Activity: Answer with one number: the count of lines in this material that hold the word "lathe".

(Dataset Opens)

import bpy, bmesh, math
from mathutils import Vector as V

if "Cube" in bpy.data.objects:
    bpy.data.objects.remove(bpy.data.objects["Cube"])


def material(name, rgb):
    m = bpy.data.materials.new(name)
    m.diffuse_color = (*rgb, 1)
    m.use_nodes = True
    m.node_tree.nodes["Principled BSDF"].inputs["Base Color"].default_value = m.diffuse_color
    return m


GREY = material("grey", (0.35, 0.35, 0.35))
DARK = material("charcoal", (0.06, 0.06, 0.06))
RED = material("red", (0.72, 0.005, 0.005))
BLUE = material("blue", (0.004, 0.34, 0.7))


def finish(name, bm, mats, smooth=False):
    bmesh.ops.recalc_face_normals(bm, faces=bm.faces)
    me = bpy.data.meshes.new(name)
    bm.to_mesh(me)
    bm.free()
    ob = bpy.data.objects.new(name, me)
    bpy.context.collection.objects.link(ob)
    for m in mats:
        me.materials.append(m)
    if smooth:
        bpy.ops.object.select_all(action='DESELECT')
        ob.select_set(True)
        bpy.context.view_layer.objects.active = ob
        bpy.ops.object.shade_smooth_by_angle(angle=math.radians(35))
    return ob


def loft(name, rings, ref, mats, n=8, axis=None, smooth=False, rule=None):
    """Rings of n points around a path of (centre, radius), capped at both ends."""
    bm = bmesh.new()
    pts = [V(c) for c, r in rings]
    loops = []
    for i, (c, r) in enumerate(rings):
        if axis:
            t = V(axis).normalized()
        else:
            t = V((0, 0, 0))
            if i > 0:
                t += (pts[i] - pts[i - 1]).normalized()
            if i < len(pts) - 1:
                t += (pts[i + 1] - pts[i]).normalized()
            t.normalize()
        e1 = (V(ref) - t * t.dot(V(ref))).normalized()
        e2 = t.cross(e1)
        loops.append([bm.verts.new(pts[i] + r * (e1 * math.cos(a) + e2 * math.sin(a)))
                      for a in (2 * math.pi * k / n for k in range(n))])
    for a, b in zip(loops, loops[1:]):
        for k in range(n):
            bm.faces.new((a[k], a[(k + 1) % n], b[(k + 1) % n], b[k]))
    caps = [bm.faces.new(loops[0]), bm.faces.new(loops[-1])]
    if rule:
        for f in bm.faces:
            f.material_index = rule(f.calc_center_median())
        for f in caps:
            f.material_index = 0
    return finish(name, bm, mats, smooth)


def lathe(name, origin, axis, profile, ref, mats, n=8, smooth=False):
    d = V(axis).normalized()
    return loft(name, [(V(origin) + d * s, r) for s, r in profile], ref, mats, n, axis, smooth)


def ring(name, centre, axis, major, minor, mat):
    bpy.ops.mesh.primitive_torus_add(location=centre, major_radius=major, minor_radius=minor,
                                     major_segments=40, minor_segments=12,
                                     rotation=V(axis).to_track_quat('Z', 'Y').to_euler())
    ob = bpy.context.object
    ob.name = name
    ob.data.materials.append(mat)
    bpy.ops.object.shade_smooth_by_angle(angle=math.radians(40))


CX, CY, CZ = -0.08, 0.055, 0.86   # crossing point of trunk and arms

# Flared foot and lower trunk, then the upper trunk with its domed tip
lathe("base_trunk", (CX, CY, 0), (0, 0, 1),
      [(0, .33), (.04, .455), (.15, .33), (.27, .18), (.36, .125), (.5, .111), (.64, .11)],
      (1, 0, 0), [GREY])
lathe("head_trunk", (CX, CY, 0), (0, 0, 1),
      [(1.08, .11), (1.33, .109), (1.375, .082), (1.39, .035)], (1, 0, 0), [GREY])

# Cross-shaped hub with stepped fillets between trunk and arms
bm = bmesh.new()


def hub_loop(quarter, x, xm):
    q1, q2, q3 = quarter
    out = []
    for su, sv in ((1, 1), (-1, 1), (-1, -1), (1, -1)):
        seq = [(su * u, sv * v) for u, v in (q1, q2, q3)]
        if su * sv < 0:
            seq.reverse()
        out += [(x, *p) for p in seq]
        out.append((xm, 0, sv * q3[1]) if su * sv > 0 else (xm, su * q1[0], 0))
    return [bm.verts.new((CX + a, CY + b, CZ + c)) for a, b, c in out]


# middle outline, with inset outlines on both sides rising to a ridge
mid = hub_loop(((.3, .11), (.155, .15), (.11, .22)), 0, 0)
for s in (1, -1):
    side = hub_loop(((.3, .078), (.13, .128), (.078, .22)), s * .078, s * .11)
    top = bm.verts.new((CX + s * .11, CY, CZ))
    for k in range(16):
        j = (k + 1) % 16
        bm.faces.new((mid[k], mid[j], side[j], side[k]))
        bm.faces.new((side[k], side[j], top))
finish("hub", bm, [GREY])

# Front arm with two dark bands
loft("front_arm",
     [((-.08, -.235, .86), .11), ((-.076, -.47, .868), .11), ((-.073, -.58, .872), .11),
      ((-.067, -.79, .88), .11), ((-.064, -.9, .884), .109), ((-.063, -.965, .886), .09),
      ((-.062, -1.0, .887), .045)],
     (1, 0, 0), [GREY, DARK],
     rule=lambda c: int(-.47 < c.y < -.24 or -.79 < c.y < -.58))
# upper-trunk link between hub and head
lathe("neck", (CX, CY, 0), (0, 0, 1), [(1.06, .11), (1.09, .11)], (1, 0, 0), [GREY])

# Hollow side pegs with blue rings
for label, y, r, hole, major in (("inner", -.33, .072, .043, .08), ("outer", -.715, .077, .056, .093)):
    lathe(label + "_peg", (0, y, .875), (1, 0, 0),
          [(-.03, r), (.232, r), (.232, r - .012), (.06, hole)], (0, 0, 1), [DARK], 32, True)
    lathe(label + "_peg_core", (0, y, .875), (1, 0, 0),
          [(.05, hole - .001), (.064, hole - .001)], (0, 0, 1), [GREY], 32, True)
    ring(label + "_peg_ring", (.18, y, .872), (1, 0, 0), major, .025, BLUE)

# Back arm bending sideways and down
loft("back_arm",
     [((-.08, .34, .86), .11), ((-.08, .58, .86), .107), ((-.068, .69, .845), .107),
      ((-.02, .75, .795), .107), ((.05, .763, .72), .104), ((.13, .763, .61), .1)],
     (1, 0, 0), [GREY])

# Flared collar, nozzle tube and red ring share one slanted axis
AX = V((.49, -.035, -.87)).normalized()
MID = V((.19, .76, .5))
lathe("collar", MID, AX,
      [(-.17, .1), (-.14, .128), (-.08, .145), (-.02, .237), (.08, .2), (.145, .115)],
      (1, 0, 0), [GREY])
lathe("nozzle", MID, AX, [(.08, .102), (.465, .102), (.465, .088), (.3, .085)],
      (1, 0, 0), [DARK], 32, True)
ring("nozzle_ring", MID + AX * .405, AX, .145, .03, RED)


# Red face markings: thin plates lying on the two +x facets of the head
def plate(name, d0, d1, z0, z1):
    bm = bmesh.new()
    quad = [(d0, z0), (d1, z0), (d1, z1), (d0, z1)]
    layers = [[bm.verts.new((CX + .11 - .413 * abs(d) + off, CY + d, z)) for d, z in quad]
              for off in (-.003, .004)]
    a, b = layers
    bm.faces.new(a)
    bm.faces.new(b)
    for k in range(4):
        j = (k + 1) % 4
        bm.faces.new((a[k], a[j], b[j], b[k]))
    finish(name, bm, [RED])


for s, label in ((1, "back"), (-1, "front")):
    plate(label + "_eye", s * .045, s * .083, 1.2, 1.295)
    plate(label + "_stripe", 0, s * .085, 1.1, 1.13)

(Dataset Closes)

Output below: 8